The insights presented within this chapter are born out of several evaluative research programmes that I have been involved in as a researcher within the Centre for Regional Economic and Social Research at Sheffield Hallam University in the UK.
The behaviour of voluntary organisations, and their willingness to be accountable, is a pressing policy issue around the world. In the UK, for example, legitimacy and public trust are under threat, due to a recent spate of high-profile voluntary sector crises and scandals, including concerns about large-scale and pervasive instances of financial mismanagement, intrusive and potentially harmful fundraising practices and the abuse of vulnerable beneficiaries. Concurrently, charity regulators are in a state of flux, dealing with declining or stagnating budgets and grappling with new strategic priorities to become data-led organisations. Understanding the nature, extent and impact of risk is therefore of considerable importance for the field, sector, public and policy practitioners.

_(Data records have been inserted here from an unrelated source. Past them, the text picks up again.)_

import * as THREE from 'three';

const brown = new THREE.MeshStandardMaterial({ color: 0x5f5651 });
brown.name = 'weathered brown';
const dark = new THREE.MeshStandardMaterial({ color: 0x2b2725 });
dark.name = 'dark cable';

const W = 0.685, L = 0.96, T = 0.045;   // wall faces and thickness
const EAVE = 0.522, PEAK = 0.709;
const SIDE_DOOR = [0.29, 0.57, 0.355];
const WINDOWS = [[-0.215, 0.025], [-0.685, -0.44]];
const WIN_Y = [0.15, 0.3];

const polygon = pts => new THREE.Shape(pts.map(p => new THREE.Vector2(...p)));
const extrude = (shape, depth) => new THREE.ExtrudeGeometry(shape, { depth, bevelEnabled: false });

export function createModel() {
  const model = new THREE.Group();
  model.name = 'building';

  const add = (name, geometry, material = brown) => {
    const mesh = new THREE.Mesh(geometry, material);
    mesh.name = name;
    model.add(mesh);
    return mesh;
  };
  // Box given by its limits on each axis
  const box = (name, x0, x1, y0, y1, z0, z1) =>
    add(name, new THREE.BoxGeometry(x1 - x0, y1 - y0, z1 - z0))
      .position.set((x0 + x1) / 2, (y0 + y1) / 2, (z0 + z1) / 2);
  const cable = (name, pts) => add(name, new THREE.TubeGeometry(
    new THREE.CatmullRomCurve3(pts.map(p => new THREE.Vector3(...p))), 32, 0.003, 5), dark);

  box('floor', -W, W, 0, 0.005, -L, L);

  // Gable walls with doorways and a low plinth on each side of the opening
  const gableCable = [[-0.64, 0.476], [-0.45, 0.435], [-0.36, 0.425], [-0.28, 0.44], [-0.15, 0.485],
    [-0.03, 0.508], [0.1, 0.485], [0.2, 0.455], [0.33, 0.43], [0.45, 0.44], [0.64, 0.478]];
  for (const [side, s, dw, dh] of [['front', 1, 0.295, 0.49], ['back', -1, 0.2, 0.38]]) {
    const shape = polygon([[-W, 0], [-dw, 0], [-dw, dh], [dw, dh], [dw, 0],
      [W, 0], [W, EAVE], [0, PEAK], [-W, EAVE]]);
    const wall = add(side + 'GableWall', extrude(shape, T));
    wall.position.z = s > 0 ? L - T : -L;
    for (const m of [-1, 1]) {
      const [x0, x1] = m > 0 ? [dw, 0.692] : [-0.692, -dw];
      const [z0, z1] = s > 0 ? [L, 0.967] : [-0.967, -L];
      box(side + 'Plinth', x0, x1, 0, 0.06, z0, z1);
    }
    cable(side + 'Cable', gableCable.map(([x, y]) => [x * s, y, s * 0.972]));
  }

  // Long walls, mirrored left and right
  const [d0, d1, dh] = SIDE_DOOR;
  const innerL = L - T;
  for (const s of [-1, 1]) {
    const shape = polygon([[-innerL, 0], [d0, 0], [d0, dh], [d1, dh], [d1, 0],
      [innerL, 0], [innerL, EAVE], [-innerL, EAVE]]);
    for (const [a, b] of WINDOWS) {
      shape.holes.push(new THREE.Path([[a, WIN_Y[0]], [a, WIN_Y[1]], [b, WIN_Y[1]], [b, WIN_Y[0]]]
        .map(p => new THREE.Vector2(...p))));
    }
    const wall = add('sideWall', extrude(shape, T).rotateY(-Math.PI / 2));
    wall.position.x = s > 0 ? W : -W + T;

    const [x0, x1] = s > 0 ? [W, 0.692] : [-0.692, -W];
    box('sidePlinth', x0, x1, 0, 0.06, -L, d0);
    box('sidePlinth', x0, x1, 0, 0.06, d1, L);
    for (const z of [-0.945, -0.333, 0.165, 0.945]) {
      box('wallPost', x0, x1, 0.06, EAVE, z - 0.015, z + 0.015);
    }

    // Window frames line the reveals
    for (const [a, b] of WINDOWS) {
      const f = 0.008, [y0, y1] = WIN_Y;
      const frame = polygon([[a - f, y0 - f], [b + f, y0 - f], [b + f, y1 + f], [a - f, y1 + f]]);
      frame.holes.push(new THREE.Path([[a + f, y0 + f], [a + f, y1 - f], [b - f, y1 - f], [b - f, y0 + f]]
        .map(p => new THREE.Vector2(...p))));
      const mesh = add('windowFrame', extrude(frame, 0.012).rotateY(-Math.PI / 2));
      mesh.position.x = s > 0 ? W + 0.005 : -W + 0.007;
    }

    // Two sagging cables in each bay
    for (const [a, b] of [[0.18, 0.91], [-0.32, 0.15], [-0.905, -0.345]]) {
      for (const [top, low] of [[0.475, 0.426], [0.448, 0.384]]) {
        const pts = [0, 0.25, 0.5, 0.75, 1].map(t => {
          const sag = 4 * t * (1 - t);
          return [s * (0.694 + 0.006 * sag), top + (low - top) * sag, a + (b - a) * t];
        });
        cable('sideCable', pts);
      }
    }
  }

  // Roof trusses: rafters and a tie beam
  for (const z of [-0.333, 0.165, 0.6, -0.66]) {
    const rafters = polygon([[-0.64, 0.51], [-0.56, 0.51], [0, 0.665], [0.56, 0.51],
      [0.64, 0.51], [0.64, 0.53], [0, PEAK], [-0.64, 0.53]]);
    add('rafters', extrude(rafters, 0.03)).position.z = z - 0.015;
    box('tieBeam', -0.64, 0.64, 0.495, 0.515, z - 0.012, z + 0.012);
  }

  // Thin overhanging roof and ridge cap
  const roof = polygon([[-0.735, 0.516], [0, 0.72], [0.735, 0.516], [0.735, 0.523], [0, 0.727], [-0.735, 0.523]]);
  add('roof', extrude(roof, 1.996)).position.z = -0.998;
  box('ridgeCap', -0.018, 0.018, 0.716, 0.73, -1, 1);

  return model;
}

This chapter reflects on the methodological implications and challenges associated with using regulatory data to study risk in the voluntary sector. In particular we describe collecting, operationalising and analysing the large-scale, often complex, administrative data held by regulators that are necessary to study this topic. Drawing on numerous examples from a multi-year programme of research on the UK charity sector, we outline both the promise and the perils for researchers embarking on their own research.
The nature of risk in the voluntary sector is broad, and derived from the panoply of operational areas and decisions inherent in running organisations: ‘Financial, personnel, programme and capital expenditure decisions all entail risk because they involve interactions with changing, complex, volatile or intrinsically stochastic economic, political and social environments’ (Young, 2009: 33).